Tears protect the eyes from inflammation and infection. So, if a person’s eyes do not produce enough tears, this can increase the likelihood of developing pink eye.
However, it is worth noting that one older
Despite their similar symptoms, treatments for the two conditions differ.
The treatments for dry eye
- Over-the-counter (OTC) eye drops: Eye drops such as artificial tears or moisturizing gels and ointments can provide relief from symptoms.
- Prescription medications: For more severe cases of dry eye, a doctor may prescribe medications, such as cyclosporine or lifitegrast, both of which can help the eyes produce more tears.
- Lifestyle changes: This usually involves avoiding irritants or allergens, such as wind, smoke, too much screen time, or exposure to bright sunlight. Good sleep hygiene and proper hydration can also help.
According to the
- Most cases of mild bacterial pink eye resolve within 2-5 days. However, it can take up to 2 weeks for it to clear completely.
- If pink eye is due to a virus, it may take 2-3 weeks to completely clear.
- Allergy medication and eye drops can help if pink eye is due to an allergy.
A healthcare professional may prescribe antibiotic eye drops or ointment for bacterial pink eye to reduce the length of the infection, the risk of spreading pink eye to others, and the risk of complications.
It is also important with viral or bacterial pink eye for individuals to wash their hands regularly and avoid touching their eyes to prevent spreading the infection to others.
A person should seek medical care if they experience the following:
- reduced vision
- pain in the eye
- eye swelling or tenderness worsens
- fever, which can indicate infection
- symptoms occur after scratching the surface of the eye
If a person experiences symptoms of pink eye, they may want to consider speaking with a healthcare professional about treatment.
Below are some questions people frequently ask about dry eye and pink eye.
What other conditions can people mistake for pink eye?
Dry eye and pink eye have some overlapping symptoms and people may mistake one for the other. Other conditions a person may mistake for pink eye
- corneal ulcer
- corneal abrasion
- subconjunctival hemorrhage
What is the first day of pink eye like?
The first day of a pink eye infection is typically the most uncomfortable phase. The severity of symptoms tends to increase until around
Due to their similar symptoms, people may have trouble discerning whether they have dry eye or pink eye. If a person is unsure which condition they are experiencing, they can contact a doctor for a diagnosis.
Treatments for dry eye include OTC and prescription eye drops, as well as lifestyle and habit changes. Pink eye typically resolves without treatment within a few days to 2 weeks. However, antibiotics can relieve symptoms and help reduce the length of time the condition persists.

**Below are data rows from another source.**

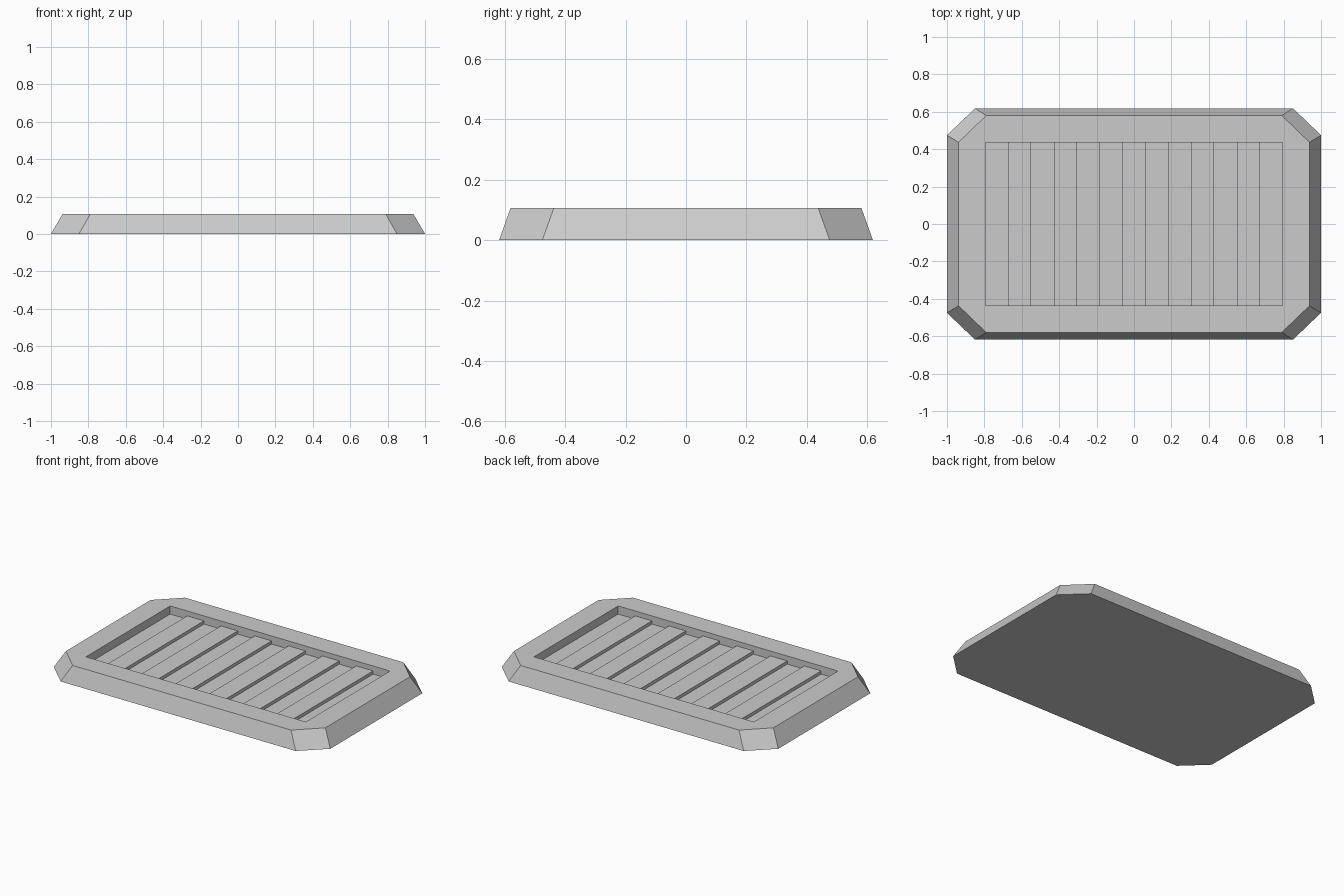
import bpy, bmesh

if "Cube" in bpy.data.objects:
    bpy.data.objects.remove(bpy.data.objects["Cube"])

HEIGHT, FLOOR, SLAT_TOP = 0.106, 0.053, 0.074
POCKET_X, POCKET_Y = 0.795, 0.435
STRIPS = 13

grey = bpy.data.materials.new("plain grey")
grey.diffuse_color = (0.6, 0.6, 0.6, 1)
grey.use_nodes = True
grey.node_tree.nodes["Principled BSDF"].inputs["Base Color"].default_value = grey.diffuse_color


def make_object(name, bm):
    bmesh.ops.recalc_face_normals(bm, faces=bm.faces)
    mesh = bpy.data.meshes.new(name)
    bm.to_mesh(mesh)
    bm.free()
    mesh.materials.append(grey)
    obj = bpy.data.objects.new(name, mesh)
    bpy.context.collection.objects.link(obj)
    return obj


def octagon(bm, long_x, short_y, short_x, long_y, z):
    """Chamfered rectangle, two points per corner, counter-clockwise."""
    pts = [(long_x, short_y), (short_x, long_y), (-short_x, long_y), (-long_x, short_y)]
    pts += [(-x, -y) for x, y in pts]
    return [bm.verts.new((x, y, z)) for x, y in pts]


def rectangle(bm, z):
    corners = [(1, 1), (-1, 1), (-1, -1), (1, -1)]
    return [bm.verts.new((sx * POCKET_X, sy * POCKET_Y, z)) for sx, sy in corners]


# Tray: bevelled octagonal frame with a rectangular pocket
bm = bmesh.new()
base = octagon(bm, 1.0, 0.475, 0.85, 0.618, 0)
rim = octagon(bm, 0.938, 0.437, 0.79, 0.58, HEIGHT)
lip = rectangle(bm, HEIGHT)
floor = rectangle(bm, FLOOR)
bm.faces.new(base[::-1])
bm.faces.new(floor)
for i in range(8):
    j = (i + 1) % 8
    bm.faces.new((base[i], base[j], rim[j], rim[i]))
for i in range(4):
    j = (i + 1) % 4
    bm.faces.new((lip[i], rim[2 * i], rim[2 * i + 1]))
    bm.faces.new((lip[i], rim[2 * i + 1], rim[2 * j], lip[j]))
    bm.faces.new((lip[i], lip[j], floor[j], floor[i]))
make_object("tray", bm)

# Slats: raised on every second strip of the pocket floor
width = 2 * POCKET_X / STRIPS
for n in range(1, STRIPS, 2):
    bm = bmesh.new()
    bmesh.ops.create_cube(bm, size=1)
    bmesh.ops.scale(bm, verts=bm.verts, vec=(width, 2 * POCKET_Y, SLAT_TOP - FLOOR))
    slat = make_object(f"slat_{n // 2 + 1}", bm)
    slat.location = (-POCKET_X + (n + 0.5) * width, 0, (FLOOR + SLAT_TOP) / 2)
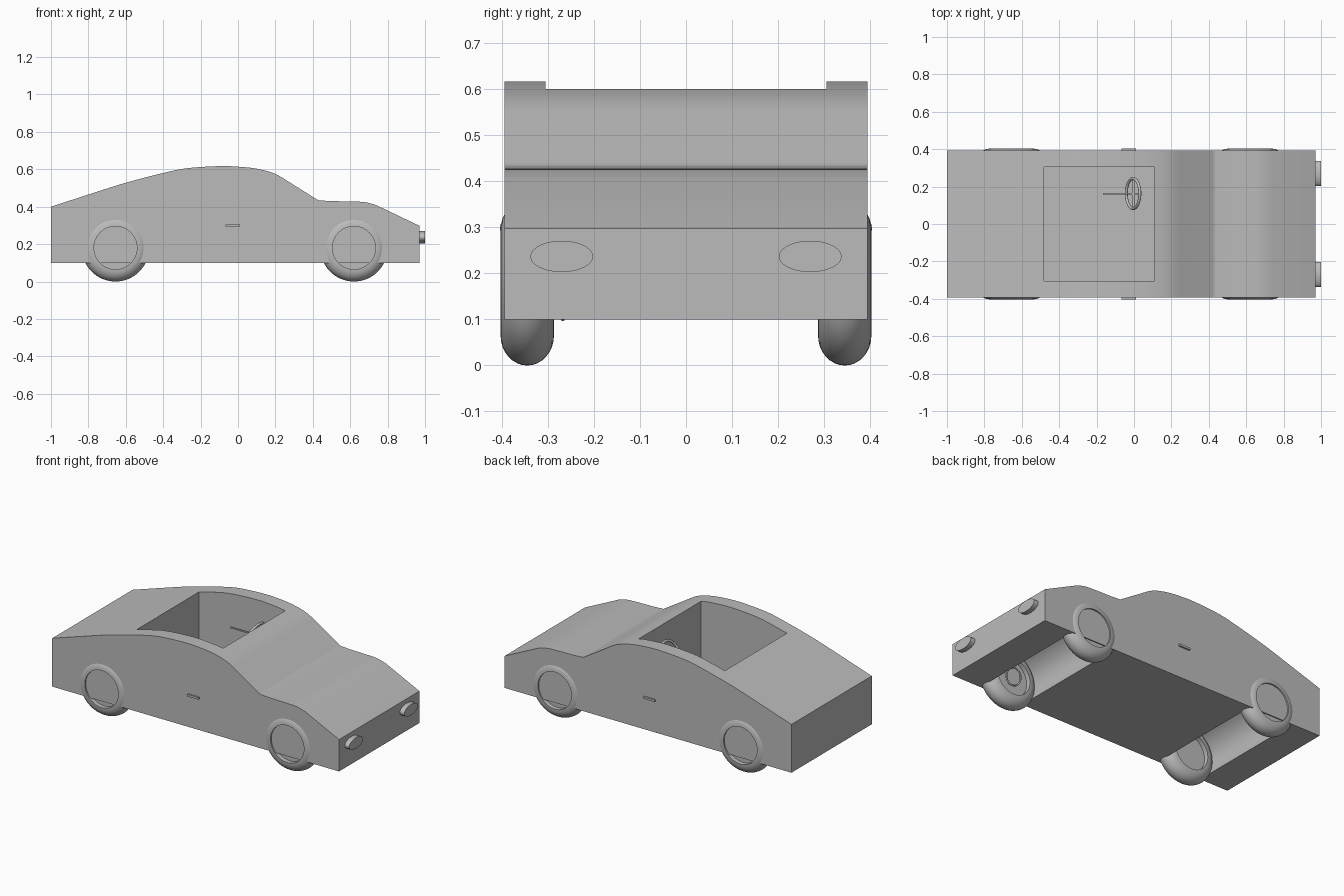
import bpy, bmesh, math
from mathutils import Matrix, Vector

if "Cube" in bpy.data.objects:
    bpy.data.objects.remove(bpy.data.objects["Cube"])

grey = bpy.data.materials.new("plain_grey")
grey.diffuse_color = (0.5, 0.5, 0.5, 1)
grey.use_nodes = True
grey.node_tree.nodes["Principled BSDF"].inputs["Base Color"].default_value = grey.diffuse_color


def finish(name, bm, angle=30):
    """Turn a bmesh into a named, shaded object."""
    bmesh.ops.recalc_face_normals(bm, faces=bm.faces)
    me = bpy.data.meshes.new(name)
    bm.to_mesh(me)
    bm.free()
    me.materials.append(grey)
    ob = bpy.data.objects.new(name, me)
    bpy.context.collection.objects.link(ob)
    smooth(ob, angle)
    return ob


def smooth(ob, angle=30):
    bpy.ops.object.select_all(action='DESELECT')
    ob.select_set(True)
    bpy.context.view_layer.objects.active = ob
    bpy.ops.object.shade_smooth_by_angle(angle=math.radians(angle))


def extrude_y(name, pts, y0, y1):
    """Extrude an x-z outline from y0 to y1."""
    bm = bmesh.new()
    face = bm.faces.new([bm.verts.new((x, y0, z)) for x, z in pts])
    ext = bmesh.ops.extrude_face_region(bm, geom=[face])
    moved = [v for v in ext["geom"] if isinstance(v, bmesh.types.BMVert)]
    bmesh.ops.translate(bm, verts=moved, vec=(0, y1 - y0, 0))
    return finish(name, bm)


def box(name, lo, hi):
    return extrude_y(name, [(lo[0], lo[2]), (hi[0], lo[2]),
                            (hi[0], hi[2]), (lo[0], hi[2])], lo[1], hi[1])


def circle(cx, cz, r, n=64):
    return [(cx + r * math.cos(math.tau * i / n),
             cz + r * math.sin(math.tau * i / n)) for i in range(n)]


def spline(pts, steps=5):
    """Smooth an outline through its points."""
    p = [pts[0]] + pts + [pts[-1]]
    out = []
    for i in range(1, len(p) - 2):
        a, b, c, d = (Vector(q) for q in p[i - 1:i + 3])
        for s in range(steps):
            t = s / steps
            out.append(tuple(0.5 * (2 * b + (c - a) * t + (2 * a - 5 * b + 4 * c - d) * t * t
                                    + (3 * b - a - 3 * c + d) * t ** 3)))
    return out + [pts[-1]]


def ring(name, centre, major, minor, rot):
    bm = bmesh.new()
    n, m = 40, 10
    rows = []
    for i in range(n):
        a = math.tau * i / n
        rows.append([bm.verts.new(((major + minor * math.cos(math.tau * j / m)) * math.cos(a),
                                   (major + minor * math.cos(math.tau * j / m)) * math.sin(a),
                                   minor * math.sin(math.tau * j / m))) for j in range(m)])
    for i in range(n):
        for j in range(m):
            bm.faces.new((rows[i][j], rows[(i + 1) % n][j],
                          rows[(i + 1) % n][(j + 1) % m], rows[i][(j + 1) % m]))
    bm.transform(Matrix.Translation(centre) @ rot)
    return finish(name, bm, 60)


# Body: one side profile extruded across the width
rear = spline([(-1, .4), (-.8, .465), (-.6, .528), (-.4, .58), (-.27, .606), (-.1, .617),
               (.0, .614), (.1, .603), (.2, .575), (.3, .515), (.42, .44)])
hood = spline([(.43, .434), (.5, .43), (.6, .428), (.68, .424), (.74, .408)])
body = extrude_y("body", rear + hood + [(.97, .298), (.97, .1), (-1, .1)], -.394, .394)

# Open roof and the two wheel tunnels
axles = (-.655, .62)
cutters = [box("cabin_cutter", (-.48, -.305, .14), (.11, .305, .8))]
cutters += [extrude_y("tunnel_cutter", circle(x, .18, .17), -.388, .388) for x in axles]
bpy.context.view_layer.objects.active = body
for c in cutters:
    mod = body.modifiers.new("cut", 'BOOLEAN')
    mod.operation, mod.solver, mod.object = 'DIFFERENCE', 'EXACT', c
    bpy.ops.object.modifier_apply(modifier=mod.name)
    bpy.data.objects.remove(c, do_unlink=True)
smooth(body)


# Wheels: rounded tyre with a shallow recess and flat hub disc on each side
def wheel(name, x, y):
    half = [(0, -.03), (.115, -.03), (.115, -.058)]
    half += [(.115 + .065 * math.sin(math.pi * i / 16), -.058 * math.cos(math.pi * i / 16))
             for i in range(1, 16)]
    half += [(.115, .058), (.115, .03), (0, .03)]
    bm = bmesh.new()
    vs = [bm.verts.new((r, d, 0)) for r, d in half]
    es = [bm.edges.new(p) for p in zip(vs, vs[1:])]
    bmesh.ops.spin(bm, geom=vs + es, cent=(0, 0, 0), axis=(0, 1, 0),
                   angle=math.tau, steps=64)
    bmesh.ops.remove_doubles(bm, verts=bm.verts, dist=1e-5)
    bm.transform(Matrix.Translation((x, y, .18)))
    return finish(name, bm)


for side, s in (("near", -1), ("far", 1)):
    for end, x in zip(("rear", "front"), axles):
        wheel(f"{side}_{end}_wheel", x, s * .345)
    # Door handles
    ys = sorted((s * .39, s * .404))
    box(f"{side}_door_handle", (-.066, ys[0], .293), (.01, ys[1], .306))
    # Oval headlights
    bm = bmesh.new()
    bmesh.ops.create_cone(bm, cap_ends=True, segments=48, radius1=1, radius2=1, depth=1)
    bm.transform(Matrix.Translation((.98, s * .27, .237))
                 @ Matrix.Diagonal((.04, .068, .034, 1)) @ Matrix.Rotation(math.pi / 2, 4, 'Y'))
    finish(f"{side}_headlight", bm)

# Steering wheel with crossbar and column
tilt = Matrix.Rotation(math.radians(-63), 4, 'Y')
ring("steering_wheel", (-.005, .163, .48), .08, .008, tilt)
box("steering_crossbar", (-.012, .085, .475), (.002, .241, .485))
column = box("steering_column", (-.165, .159, .475), (.03, .167, .483))
# Small ring inside the front wheel well
ring("axle_ring", (.65, -.255, .15), .05, .005, Matrix.Rotation(math.radians(75), 4, 'X'))
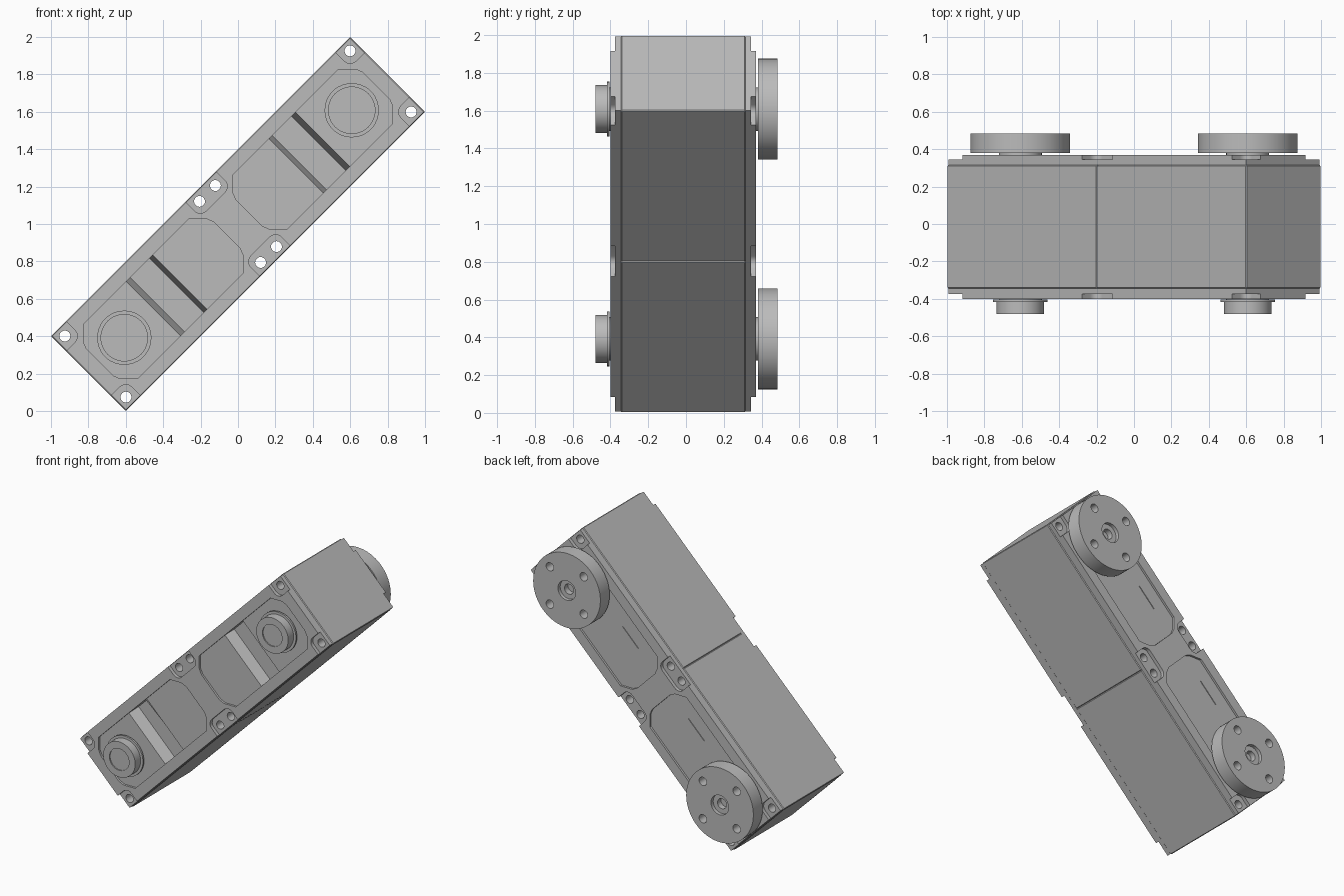
import bpy, bmesh, math
from mathutils import Matrix

cube = bpy.data.objects.get("Cube")
if cube:
    bpy.data.objects.remove(cube, do_unlink=True)

grey = bpy.data.materials.new("grey_plastic")
grey.use_nodes = True
colour = (0.5, 0.5, 0.5, 1)
grey.diffuse_color = colour
grey.node_tree.nodes["Principled BSDF"].inputs["Base Color"].default_value = colour

# Local frame: x along the unit, y across it, z out of the front face
S = math.sqrt(0.5)
FRAME = Matrix(((S, -S, 0, 0), (0, 0, -1, 0), (S, S, 0, 1), (0, 0, 0, 1)))
parts = []


def prism(name, pts, z0, z1, bevel=0):
    """Extrude an outline between two depths."""
    bm = bmesh.new()
    low = [bm.verts.new((x, y, z0)) for x, y in pts]
    high = [bm.verts.new((x, y, z1)) for x, y in pts]
    bm.faces.new(low)
    bm.faces.new(high)
    for i in range(len(pts)):
        j = (i + 1) % len(pts)
        bm.faces.new((low[i], low[j], high[j], high[i]))
    bmesh.ops.recalc_face_normals(bm, faces=bm.faces)
    if bevel:
        bmesh.ops.bevel(bm, geom=bm.edges[:], offset=bevel, segments=1, affect='EDGES')
    mesh = bpy.data.meshes.new(name)
    bm.to_mesh(mesh)
    bm.free()
    mesh.materials.append(grey)
    ob = bpy.data.objects.new(name, mesh)
    bpy.context.collection.objects.link(ob)
    return ob


def part(*args, **kw):
    ob = prism(*args, **kw)
    parts.append(ob)
    return ob


def cut(ob, cutter):
    """Subtract the cutter, bake the result and drop the cutter."""
    mod = ob.modifiers.new("cut", 'BOOLEAN')
    mod.operation = 'DIFFERENCE'
    mod.solver = 'EXACT'
    mod.object = cutter
    deps = bpy.context.evaluated_depsgraph_get()
    mesh = bpy.data.meshes.new_from_object(ob.evaluated_get(deps))
    ob.modifiers.clear()
    ob.data = mesh
    bpy.data.objects.remove(cutter, do_unlink=True)


def circle(cx, cy, r, n=48):
    return [(cx + r * math.cos(math.tau * i / n), cy + r * math.sin(math.tau * i / n))
            for i in range(n)]


def rounded(cx, cy, hx, hy, r=0.045, n=6):
    pts = []
    for k, (sx, sy) in enumerate(((1, 1), (-1, 1), (-1, -1), (1, -1))):
        for i in range(n + 1):
            a = math.pi / 2 * (k + i / n)
            pts.append((cx + sx * (hx - r) + r * math.cos(a),
                        cy + sy * (hy - r) + r * math.sin(a)))
    return pts


def rect(x0, x1, hy):
    return [(x0, -hy), (x1, -hy), (x1, hy), (x0, hy)]


L, W = 1.131, 0.283
SHAFT = 0.86
FRONT, BACK = 0.40, -0.37
SCREWS = [(s * u, t * 0.231) for s in (-1, 1) for t in (-1, 1) for u in (0.06, 1.078)]

# Panel outline with chamfered corners, clear of the screw bosses
half = [(0.085, 0.10), (0.10, 0.14), (0.15, 0.19), (0.165, 0.205),
        (0.965, 0.205), (0.98, 0.19), (1.03, 0.14), (1.045, 0.10)]
panel = half + [(x, -y) for x, y in reversed(half)]


def groove_cutter(s):
    """Slope-sided channel running across the front panel."""
    profile = [(0.44, 0.45), (0.44, 0.385), (0.465, 0.305),
               (0.61, 0.305), (0.64, 0.385), (0.64, 0.45)]
    ob = prism("groove_cutter", [(s * x, z) for x, z in profile], -0.205, 0.205)
    ob.data.transform(Matrix.Rotation(math.pi / 2, 4, 'X'))
    return ob


# Two housings, end to end
for s, side in ((1, "upper"), (-1, "lower")):
    a, b = sorted((0, s * L))
    body = part(side + "_housing", rect(a, b, W), -0.315, 0.345, bevel=0.005)
    cut(body, groove_cutter(s))
    for u, v in SCREWS:
        if u * s > 0:
            cut(body, prism("hole", circle(u, v, 0.029, 24), -1, 1))

# Covers with sunken panels, corner pockets and screw holes
for name, z0, z1, out in (("front_cover", 0.345, FRONT, 1), ("back_cover", BACK, -0.315, -1)):
    cover = part(name, rect(-L + 0.005, L - 0.005, W - 0.005), z0, z1)
    face = FRONT if out > 0 else BACK
    deep = face - out * 0.025
    for s in (-1, 1):
        cut(cover, prism("panel_cutter", [(s * x, y) for x, y in panel],
                         face - out * 0.015, face + out * 0.1))
        if out > 0:
            cut(cover, groove_cutter(s))
        else:
            # fine label line scored into the back panel
            cut(cover, prism("score", [(s * x, y + 0.10) for x, y in rect(0.28, 0.46, 0.003)],
                             face - out * 0.02, face + out * 0.1))
        for t in (-1, 1):
            cut(cover, prism("pocket", rounded(s * (L + 0.03), t * (W + 0.03), 0.143, 0.143),
                             deep, face + out * 0.1))
    for t in (-1, 1):
        cut(cover, prism("pocket", rounded(0, t * (W + 0.03), 0.115, 0.143),
                         deep, face + out * 0.1))
    for u, v in SCREWS:
        cut(cover, prism("hole", circle(u, v, 0.029, 24), -1, 1))

# Front bearing knobs and back output discs
for s, side in ((1, "upper"), (-1, "lower")):
    c = s * SHAFT
    part(side + "_knob_neck", circle(c, 0, 0.115), 0.375, 0.41)
    part(side + "_knob_flange", circle(c, 0, 0.145), 0.405, 0.418)
    knob = part(side + "_knob", circle(c, 0, 0.127), 0.418, 0.48)
    cut(knob, prism("dish", circle(c, 0, 0.078), 0.472, 0.6))

    part(side + "_disc_neck", circle(c, 0, 0.115), -0.385, -0.345)
    disc = part(side + "_output_disc", circle(c, 0, 0.267, 64), -0.485, -0.38)
    cut(disc, prism("counterbore", circle(c, 0, 0.07, 32), -0.6, -0.46))
    cut(disc, prism("bore", circle(c, 0, 0.036, 24), -0.6, -0.42))
    for k in range(4):
        a = k * math.pi / 2
        cut(disc, prism("bolt_hole", circle(c + 0.19 * math.cos(a), 0.19 * math.sin(a), 0.03, 24),
                        -0.6, -0.40))

# Stand the unit on its lower corner and shade it
bpy.ops.object.select_all(action='DESELECT')
for ob in parts:
    ob.data.transform(FRAME)
    ob.select_set(True)
bpy.context.view_layer.objects.active = parts[0]
bpy.ops.object.shade_smooth_by_angle(angle=math.radians(30))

If a person experiences symptoms that affect their eyes, a healthcare professional can ensure they are not due to an underlying infection or condition.